“At Her Side” is where it all comes together in a power ballad of epic proportions. Overall, the album is less metal and more hard rock, but it works (whatever you want to call it). If you ever wondered where the half-way music between Van Canto and normal metal/heavy rock is, this would be it.
Gamma Ray: Skeletons and Majesties EP
This is pretty much Gamma Ray taking the piss with this release. There is a karaoke version of the track “Rebellion in Dreamland” on here and an extended version of the second track “Brothers”. That said, this five-song EP is rather good. I mean, they manage to toss in a bit of harpsichord on the track “Hold Your Ground”. This is a great little EP that will keep the fans happy until they get around to releasing their next opus. And there is nothing wrong with a band having a bit of fun, is there?
“Send me a Sign” is not even metal but just an amusing rock ditty. This is clearly a band having a wee bit of fun on the side. There is nothing wrong with that when we are in on the fun. It’s a band trying stuff that is not necessarily the normal power metal galloping music.
In short, this is not an essential purchase, even for Gamma Ray fans. However, you would be hard-pressed to regret such a purchase. And who knows? You might even have a go at singing it yourself. And I am not talking the karaoke, but the rather Queen-esque “Wannabes” towards the tail end of this EP.
Suidakra: Book of Dowth
It starts with bagpipes, but no, this is not another sub-genre, bagpipe led metal.
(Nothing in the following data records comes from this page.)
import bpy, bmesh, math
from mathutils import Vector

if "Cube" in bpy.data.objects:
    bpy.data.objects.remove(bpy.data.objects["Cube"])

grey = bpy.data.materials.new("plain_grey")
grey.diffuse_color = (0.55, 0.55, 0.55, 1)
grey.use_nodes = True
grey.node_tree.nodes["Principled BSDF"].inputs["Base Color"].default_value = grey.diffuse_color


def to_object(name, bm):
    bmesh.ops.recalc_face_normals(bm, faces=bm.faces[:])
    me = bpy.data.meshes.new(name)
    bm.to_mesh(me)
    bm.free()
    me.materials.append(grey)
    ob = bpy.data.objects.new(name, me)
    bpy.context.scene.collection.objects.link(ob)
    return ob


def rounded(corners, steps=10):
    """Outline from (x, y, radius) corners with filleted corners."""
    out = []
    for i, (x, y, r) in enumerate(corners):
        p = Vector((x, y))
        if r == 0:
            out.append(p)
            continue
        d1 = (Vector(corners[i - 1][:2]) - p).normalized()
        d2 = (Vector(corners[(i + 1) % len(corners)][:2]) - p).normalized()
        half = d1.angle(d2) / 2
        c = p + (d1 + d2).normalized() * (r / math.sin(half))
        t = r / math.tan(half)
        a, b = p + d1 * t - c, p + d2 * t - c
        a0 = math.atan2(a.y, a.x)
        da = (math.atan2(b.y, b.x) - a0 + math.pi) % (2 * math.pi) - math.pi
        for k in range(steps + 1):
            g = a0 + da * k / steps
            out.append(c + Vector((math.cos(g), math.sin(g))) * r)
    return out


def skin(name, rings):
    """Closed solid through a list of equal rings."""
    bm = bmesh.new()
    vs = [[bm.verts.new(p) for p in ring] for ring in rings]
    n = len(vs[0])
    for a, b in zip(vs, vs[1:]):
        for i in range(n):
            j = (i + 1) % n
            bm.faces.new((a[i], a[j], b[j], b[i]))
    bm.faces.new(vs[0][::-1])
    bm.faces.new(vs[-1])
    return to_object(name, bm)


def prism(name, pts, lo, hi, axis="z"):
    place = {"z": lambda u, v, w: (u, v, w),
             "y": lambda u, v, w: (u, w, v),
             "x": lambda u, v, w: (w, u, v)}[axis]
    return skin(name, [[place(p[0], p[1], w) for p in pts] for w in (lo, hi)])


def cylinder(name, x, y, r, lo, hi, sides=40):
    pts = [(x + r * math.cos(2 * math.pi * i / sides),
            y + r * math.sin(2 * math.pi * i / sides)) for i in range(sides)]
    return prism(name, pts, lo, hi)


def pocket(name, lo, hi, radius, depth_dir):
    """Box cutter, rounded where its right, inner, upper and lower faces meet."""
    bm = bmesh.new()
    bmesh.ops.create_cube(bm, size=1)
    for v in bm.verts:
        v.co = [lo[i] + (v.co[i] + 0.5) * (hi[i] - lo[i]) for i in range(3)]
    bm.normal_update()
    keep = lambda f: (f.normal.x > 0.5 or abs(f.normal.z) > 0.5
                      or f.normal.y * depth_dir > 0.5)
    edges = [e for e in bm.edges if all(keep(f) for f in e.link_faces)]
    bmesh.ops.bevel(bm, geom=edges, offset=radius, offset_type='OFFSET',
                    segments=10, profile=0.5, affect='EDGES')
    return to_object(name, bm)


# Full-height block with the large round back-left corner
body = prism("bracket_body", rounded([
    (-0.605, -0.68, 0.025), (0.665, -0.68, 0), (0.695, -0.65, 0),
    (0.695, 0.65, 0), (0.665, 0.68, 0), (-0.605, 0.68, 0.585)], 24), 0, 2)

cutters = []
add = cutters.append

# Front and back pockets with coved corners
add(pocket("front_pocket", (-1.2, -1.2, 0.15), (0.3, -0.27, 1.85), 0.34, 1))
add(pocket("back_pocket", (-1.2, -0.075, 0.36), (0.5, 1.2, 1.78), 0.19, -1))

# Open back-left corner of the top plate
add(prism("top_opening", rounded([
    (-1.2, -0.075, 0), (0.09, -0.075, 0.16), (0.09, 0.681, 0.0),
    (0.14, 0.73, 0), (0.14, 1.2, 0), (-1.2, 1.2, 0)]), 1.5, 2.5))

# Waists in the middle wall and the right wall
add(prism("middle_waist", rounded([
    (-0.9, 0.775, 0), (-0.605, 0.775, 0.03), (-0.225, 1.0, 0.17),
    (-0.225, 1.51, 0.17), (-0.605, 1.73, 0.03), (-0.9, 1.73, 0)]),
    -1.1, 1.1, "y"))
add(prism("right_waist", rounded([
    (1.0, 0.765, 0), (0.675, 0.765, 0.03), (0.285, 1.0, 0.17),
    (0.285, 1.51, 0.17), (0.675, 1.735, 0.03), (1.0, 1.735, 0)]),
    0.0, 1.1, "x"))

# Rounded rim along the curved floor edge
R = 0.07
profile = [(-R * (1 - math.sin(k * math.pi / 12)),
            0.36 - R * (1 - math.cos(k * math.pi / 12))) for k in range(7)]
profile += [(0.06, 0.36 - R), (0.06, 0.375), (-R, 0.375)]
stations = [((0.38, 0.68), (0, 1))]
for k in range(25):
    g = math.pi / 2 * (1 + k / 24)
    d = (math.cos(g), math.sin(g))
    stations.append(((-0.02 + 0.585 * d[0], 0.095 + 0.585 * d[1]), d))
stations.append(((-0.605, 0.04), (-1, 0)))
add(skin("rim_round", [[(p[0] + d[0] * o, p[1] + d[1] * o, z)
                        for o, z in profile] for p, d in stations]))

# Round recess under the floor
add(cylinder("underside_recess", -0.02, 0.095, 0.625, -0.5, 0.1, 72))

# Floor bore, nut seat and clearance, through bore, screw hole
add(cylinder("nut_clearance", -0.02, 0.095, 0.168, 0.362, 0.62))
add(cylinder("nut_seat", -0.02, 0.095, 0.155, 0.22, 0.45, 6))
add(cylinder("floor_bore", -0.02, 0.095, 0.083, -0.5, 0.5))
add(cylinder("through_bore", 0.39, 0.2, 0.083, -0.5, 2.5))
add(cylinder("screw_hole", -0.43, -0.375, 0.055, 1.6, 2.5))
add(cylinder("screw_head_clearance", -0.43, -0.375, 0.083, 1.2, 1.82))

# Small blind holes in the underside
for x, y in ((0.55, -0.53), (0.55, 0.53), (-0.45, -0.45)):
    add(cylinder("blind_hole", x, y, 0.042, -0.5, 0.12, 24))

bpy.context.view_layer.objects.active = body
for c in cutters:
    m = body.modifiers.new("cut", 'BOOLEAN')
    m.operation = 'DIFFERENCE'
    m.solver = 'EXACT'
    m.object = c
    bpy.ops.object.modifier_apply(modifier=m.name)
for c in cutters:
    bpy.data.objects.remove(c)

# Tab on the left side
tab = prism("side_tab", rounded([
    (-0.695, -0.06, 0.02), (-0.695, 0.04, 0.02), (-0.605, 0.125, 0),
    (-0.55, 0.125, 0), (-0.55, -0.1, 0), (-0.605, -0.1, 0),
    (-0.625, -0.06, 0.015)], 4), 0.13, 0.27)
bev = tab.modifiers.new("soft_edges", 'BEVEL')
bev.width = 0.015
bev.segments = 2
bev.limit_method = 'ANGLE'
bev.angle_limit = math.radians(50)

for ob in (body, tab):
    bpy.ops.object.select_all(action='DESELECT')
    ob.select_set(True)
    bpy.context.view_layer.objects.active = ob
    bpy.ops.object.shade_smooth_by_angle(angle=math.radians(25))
Though it has to be said, a set of bagpipes keeping up with the guitar on the instrumental intro to the first track “Over Nine Waves” is quite good fun. (I wonder if the bagpiper is wearing a leather kilt?) This band has been around for 13 years and has peddled death metal, straight ahead heavy metal and now folk. (Should be volk metal, as they are German, surely?)
This is the heavier end of the genre for sure and a lot less fun than some who play in it. It’s heavy, dark and epic, but never ventures into the death territory, though it comes close. On “Birog’s Oath,” they venture into the realm of duelling female/male vocals but still retain the emotional intensity. Though some fans of the band might object to a feminine touch, it’s a touch that works wonderfully. In fact, it’s with this track that the album turns into something special. The album is said to be inspired by Celtic lore and on this track it bubbles to the surface.
“Mag Mell” continues the more folky Celtic interlude, veering into the Blackmore’s Night vein before the album returns to its more heavy metal norm. Sticking two such songs in the middle is a bit odd. It might have been better to put them at the end. “Stone of the Seven Suns” returns a bit to the Celtic/Viking vibe, a la a band like Tyr.
This is certainly a varied release and one that is hard not to like. One has to wonder what their fans will think of it.
Well, that is your lot for this week. Keep it safe and rocking next week.